How Financial Services can use Social Media to manage Brexit risk

Risk is an inherent element of running a business. Not properly assessing or monitoring factors that can lead to risk can leave an organisation exposed and vulnerable. These factors come in many shapes and sizes. For Financial Services, Brexit and Consumer sentiment on social media are the unnerving questions mark looming on the horizon.

Over recent years, many Financial Services organisations have experienced significant challenges due to industry failings and negative public sentiment. Nearly 2.2 Million people are employed in UK Financial Services, which despite its problems, is still regarded as a global centre of excellence. Exiting the EU would create a vacuum of uncertainty. Would the UK still be able to “passport” services into Europe? Would leading organisations upsticks and relocate to the continent? What would be the impact of having no influence over EU Financial regulations?

So, on Thursday 23rd June 2016 the Public will have its say and it will either be “Leave” or “Remain”. But one thing is for sure, by creating processes and plans, risk can be measured, mitigated and managed, lessening the potential impact on an organisation and preventing painful lessons from the past being repeated.

Here are the key takeaways from our longstanding partnerships with leading organisation such as the FCA and A Plan Insurance;

Measuring and Managing Risks

Essentially, you have two modes of action when managing risk and putting plans in processes in place for your business.

Firstly, you can monitor and measure the possibility of a crisis occurring. One way to do this is by tracking consumer sentiment around key events such as Brexit on social media – which is now the first place Consumers go to the share their views. Once you have established if sentiment is positive or negative you can then put appropriate contingency plans in place.

Of course, it may be too late for your organisation to implement this type of strategy. In this case, you are going to have to acknowledge and accept the consequences of this risk and establish the best way to handle it, maintaining your brand reputation and repairing consumer sentiment.

By adopting this kind of approach, Financial Services providers can help to negate risk as far as possible, while taking a proactive approach to managing consumer sentiment and complying with strict regulations in this volatile industry.

The Tools to Protect your Brand

The strategy of managing risk by “listening” to online conversations is now commonplace amongst disruptive new entrants to the FS sector – causing established incumbents to sit up and take notice to their business models. Not only does this give you forewarning and visibility of potentially risk-laden trends or events, but it allows you to proactively manage your brand and engage with key influencers.

By monitoring both specific mentions of your brand online, and indirect mentions of your business, you will be alerted to specific conversations that you will want to be a part of. Indeed, most risk management providers now recognise social media monitoring tools as best practice when collecting data on behalf of their clients.

This data can then be segmented by topic, source or date, categorising it and allowing multiple risk factors to be assessed. The real-time nature of online data allows for swift interventions when a crisis looks like occurring, or conversely, to capitalise on an emerging opportunity.

A social media monitoring tool can be an immediate and cost-effective method of alerting you to keywords relevant to your business.
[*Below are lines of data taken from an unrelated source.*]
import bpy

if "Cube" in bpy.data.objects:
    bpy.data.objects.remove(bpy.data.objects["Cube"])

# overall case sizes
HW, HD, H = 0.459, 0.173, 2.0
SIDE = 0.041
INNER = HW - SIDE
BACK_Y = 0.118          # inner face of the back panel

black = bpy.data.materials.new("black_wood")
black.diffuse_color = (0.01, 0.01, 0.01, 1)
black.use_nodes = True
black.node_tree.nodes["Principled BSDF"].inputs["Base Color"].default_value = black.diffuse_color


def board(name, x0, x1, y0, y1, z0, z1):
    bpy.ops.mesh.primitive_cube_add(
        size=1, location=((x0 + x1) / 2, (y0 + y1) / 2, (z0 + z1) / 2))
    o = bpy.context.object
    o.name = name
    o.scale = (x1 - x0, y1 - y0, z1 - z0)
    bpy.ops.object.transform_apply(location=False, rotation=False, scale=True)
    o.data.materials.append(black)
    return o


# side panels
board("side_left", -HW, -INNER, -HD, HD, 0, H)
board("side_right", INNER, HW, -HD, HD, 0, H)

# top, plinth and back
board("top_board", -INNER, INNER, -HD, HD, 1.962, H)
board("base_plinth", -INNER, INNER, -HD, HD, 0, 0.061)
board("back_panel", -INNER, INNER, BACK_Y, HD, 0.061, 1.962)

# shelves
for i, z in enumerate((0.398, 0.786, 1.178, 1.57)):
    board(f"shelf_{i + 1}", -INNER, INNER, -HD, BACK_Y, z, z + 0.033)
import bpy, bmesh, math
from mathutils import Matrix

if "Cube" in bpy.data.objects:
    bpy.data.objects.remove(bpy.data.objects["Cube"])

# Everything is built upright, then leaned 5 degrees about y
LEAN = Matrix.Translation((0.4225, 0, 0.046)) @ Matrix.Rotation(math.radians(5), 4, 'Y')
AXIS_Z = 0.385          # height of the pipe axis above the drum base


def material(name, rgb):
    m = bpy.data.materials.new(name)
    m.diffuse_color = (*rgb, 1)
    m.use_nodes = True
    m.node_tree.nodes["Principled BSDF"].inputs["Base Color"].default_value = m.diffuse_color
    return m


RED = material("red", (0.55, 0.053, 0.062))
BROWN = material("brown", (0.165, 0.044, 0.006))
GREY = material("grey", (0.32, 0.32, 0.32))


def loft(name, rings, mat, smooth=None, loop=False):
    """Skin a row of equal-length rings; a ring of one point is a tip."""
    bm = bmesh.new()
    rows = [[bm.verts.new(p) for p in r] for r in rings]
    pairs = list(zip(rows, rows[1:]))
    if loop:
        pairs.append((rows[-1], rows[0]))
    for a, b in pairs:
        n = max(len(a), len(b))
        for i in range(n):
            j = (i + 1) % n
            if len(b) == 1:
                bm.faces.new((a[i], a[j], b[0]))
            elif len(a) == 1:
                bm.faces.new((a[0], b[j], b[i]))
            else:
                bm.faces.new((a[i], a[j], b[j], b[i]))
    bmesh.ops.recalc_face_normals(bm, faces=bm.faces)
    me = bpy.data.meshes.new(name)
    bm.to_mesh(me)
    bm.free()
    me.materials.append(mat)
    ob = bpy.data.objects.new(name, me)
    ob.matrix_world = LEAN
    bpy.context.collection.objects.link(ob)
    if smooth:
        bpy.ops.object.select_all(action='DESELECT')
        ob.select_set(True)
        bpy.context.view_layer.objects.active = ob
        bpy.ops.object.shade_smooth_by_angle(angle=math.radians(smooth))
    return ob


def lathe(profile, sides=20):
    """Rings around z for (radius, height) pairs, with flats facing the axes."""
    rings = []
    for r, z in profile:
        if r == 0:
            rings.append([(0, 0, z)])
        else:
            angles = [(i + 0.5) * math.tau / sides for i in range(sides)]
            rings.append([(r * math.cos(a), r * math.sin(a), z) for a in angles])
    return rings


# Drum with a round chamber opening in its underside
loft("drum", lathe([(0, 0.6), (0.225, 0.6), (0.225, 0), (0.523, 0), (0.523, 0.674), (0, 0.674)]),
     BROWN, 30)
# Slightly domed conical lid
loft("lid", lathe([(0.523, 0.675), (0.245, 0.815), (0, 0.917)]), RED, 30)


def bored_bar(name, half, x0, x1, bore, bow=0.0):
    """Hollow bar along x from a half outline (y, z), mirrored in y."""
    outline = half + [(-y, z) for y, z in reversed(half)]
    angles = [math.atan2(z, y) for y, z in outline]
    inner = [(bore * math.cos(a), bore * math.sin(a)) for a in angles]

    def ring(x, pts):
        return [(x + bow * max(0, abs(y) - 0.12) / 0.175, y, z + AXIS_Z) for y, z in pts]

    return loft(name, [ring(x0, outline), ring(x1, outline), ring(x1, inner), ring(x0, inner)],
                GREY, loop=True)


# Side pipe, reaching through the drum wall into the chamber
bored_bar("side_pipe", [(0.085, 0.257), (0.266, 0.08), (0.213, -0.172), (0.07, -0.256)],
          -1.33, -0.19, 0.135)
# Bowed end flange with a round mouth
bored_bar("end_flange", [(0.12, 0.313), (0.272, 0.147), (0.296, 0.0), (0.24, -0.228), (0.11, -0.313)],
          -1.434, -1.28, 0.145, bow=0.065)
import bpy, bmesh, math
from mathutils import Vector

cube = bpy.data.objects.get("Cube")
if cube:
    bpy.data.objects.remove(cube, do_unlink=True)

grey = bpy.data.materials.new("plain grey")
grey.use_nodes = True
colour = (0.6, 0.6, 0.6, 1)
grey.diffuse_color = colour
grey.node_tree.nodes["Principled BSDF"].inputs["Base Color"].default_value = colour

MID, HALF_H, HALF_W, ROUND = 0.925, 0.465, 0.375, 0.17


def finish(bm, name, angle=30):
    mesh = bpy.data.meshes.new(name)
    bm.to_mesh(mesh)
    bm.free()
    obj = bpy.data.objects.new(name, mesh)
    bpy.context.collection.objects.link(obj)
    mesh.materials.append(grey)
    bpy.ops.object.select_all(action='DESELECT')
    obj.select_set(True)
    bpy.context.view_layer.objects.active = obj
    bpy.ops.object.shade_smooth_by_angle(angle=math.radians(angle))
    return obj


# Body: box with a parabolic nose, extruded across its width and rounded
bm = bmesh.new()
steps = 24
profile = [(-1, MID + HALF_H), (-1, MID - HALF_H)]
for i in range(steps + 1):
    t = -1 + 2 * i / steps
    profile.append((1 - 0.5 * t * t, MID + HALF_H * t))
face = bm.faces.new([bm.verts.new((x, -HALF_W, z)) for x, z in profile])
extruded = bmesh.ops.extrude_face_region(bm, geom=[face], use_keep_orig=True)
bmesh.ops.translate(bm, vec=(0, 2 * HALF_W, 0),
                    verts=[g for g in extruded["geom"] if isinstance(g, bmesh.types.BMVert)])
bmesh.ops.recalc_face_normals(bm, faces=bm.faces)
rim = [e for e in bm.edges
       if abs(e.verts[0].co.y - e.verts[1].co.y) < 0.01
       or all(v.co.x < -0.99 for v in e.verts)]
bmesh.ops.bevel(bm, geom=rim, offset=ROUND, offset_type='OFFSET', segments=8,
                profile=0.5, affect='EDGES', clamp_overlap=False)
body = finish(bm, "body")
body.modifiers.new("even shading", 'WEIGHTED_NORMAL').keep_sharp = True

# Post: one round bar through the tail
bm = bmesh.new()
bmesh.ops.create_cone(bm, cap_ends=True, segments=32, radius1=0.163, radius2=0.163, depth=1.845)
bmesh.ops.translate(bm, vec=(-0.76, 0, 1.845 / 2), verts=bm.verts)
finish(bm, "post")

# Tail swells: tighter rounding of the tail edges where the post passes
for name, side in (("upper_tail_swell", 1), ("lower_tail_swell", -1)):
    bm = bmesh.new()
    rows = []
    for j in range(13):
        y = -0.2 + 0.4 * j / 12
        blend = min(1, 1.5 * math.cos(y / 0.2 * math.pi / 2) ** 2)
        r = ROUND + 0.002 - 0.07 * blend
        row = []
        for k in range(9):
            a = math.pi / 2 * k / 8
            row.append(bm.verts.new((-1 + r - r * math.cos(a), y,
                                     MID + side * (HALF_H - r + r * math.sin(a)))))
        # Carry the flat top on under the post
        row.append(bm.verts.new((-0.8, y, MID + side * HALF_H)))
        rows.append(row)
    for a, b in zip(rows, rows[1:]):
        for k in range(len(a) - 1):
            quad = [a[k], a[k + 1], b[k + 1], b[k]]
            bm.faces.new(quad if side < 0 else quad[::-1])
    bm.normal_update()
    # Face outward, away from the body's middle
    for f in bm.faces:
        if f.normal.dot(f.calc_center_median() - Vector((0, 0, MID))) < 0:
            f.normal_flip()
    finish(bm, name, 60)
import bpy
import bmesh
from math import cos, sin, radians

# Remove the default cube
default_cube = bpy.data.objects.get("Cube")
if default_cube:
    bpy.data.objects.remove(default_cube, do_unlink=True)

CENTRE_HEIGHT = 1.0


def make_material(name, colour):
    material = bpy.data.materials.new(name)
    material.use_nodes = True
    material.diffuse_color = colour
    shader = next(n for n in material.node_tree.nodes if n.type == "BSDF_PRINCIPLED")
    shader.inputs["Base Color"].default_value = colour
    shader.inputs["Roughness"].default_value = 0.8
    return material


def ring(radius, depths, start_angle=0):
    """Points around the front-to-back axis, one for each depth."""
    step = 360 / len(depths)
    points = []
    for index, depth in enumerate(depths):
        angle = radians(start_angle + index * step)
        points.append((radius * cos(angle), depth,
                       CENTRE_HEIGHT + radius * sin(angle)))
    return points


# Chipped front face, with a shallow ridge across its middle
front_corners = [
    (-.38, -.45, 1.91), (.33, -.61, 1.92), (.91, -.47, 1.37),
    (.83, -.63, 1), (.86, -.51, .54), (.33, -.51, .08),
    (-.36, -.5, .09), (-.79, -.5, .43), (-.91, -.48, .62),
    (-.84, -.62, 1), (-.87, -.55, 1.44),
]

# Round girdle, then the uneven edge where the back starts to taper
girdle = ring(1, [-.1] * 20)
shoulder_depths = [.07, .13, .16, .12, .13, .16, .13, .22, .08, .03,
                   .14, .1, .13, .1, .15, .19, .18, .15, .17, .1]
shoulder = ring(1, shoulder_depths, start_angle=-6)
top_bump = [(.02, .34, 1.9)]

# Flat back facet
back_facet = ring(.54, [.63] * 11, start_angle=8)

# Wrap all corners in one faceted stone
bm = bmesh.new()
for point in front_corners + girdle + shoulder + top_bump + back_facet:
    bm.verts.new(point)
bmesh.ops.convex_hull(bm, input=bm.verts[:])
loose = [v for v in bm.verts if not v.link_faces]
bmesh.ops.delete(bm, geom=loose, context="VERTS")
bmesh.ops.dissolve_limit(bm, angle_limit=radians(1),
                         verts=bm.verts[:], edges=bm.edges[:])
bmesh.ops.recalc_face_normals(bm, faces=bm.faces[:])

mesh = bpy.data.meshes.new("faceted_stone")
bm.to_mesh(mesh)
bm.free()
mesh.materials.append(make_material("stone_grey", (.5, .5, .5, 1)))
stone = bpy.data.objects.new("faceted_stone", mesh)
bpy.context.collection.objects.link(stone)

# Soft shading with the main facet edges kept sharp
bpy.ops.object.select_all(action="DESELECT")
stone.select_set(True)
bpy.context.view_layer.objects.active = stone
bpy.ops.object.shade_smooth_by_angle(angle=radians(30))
By quickly identifying the source, correcting inaccuracies or limiting the spread of information, you can significantly offset the impact of a crisis.

Proactive PR Management

By using social media monitoring, an FS organisation can track an emerging story and react accordingly. For example, on the day of the crash to Lloyd’s Banking Group’s cash machines, the bank noticed a spike in negative sentiment. But rather than putting a plan in place to reassure its customers and provide up to the minute information, they elected instead to only send a communication after the problem was fixed – this resulted in many customers feeling undervalued and a generated a loss of general confidence.

A more proactive and transparent approach would have been to send regular communications or create a specific area on their website containing all the latest information, which customer could have been directed towards.

Risk and crisis will never be removed from corporate life, particularly in Financial Services. But more importantly, it’s how these scenarios are reacted to that leave a lasting impression on both customers and general consumers. By heeding the lessons of the past and putting in place proactive measures like those discussed above, risk can be continually measured, managed and mitigated.

If you wish to discover more about how we help protect our clients from external threats, disgruntled employees or how to capitalise on positive PR opportunities, please drop us a line.


About the Writer:

social media brexit
Stuart Banbery is the Marketing Manager at SocialSignIn and has a background spanning many vertical sectors. Stuart is responsible for the strategic and tactical marketing operations at SocialSignIn, and is passionate about making corporate use of social media more human. Outside of work Stuart loves outdoor pursuits, travelling and is a keen Triathlon competitor.

If you’d like to connect on LinkedIn click here or follow him on Twitter @StuartBanbery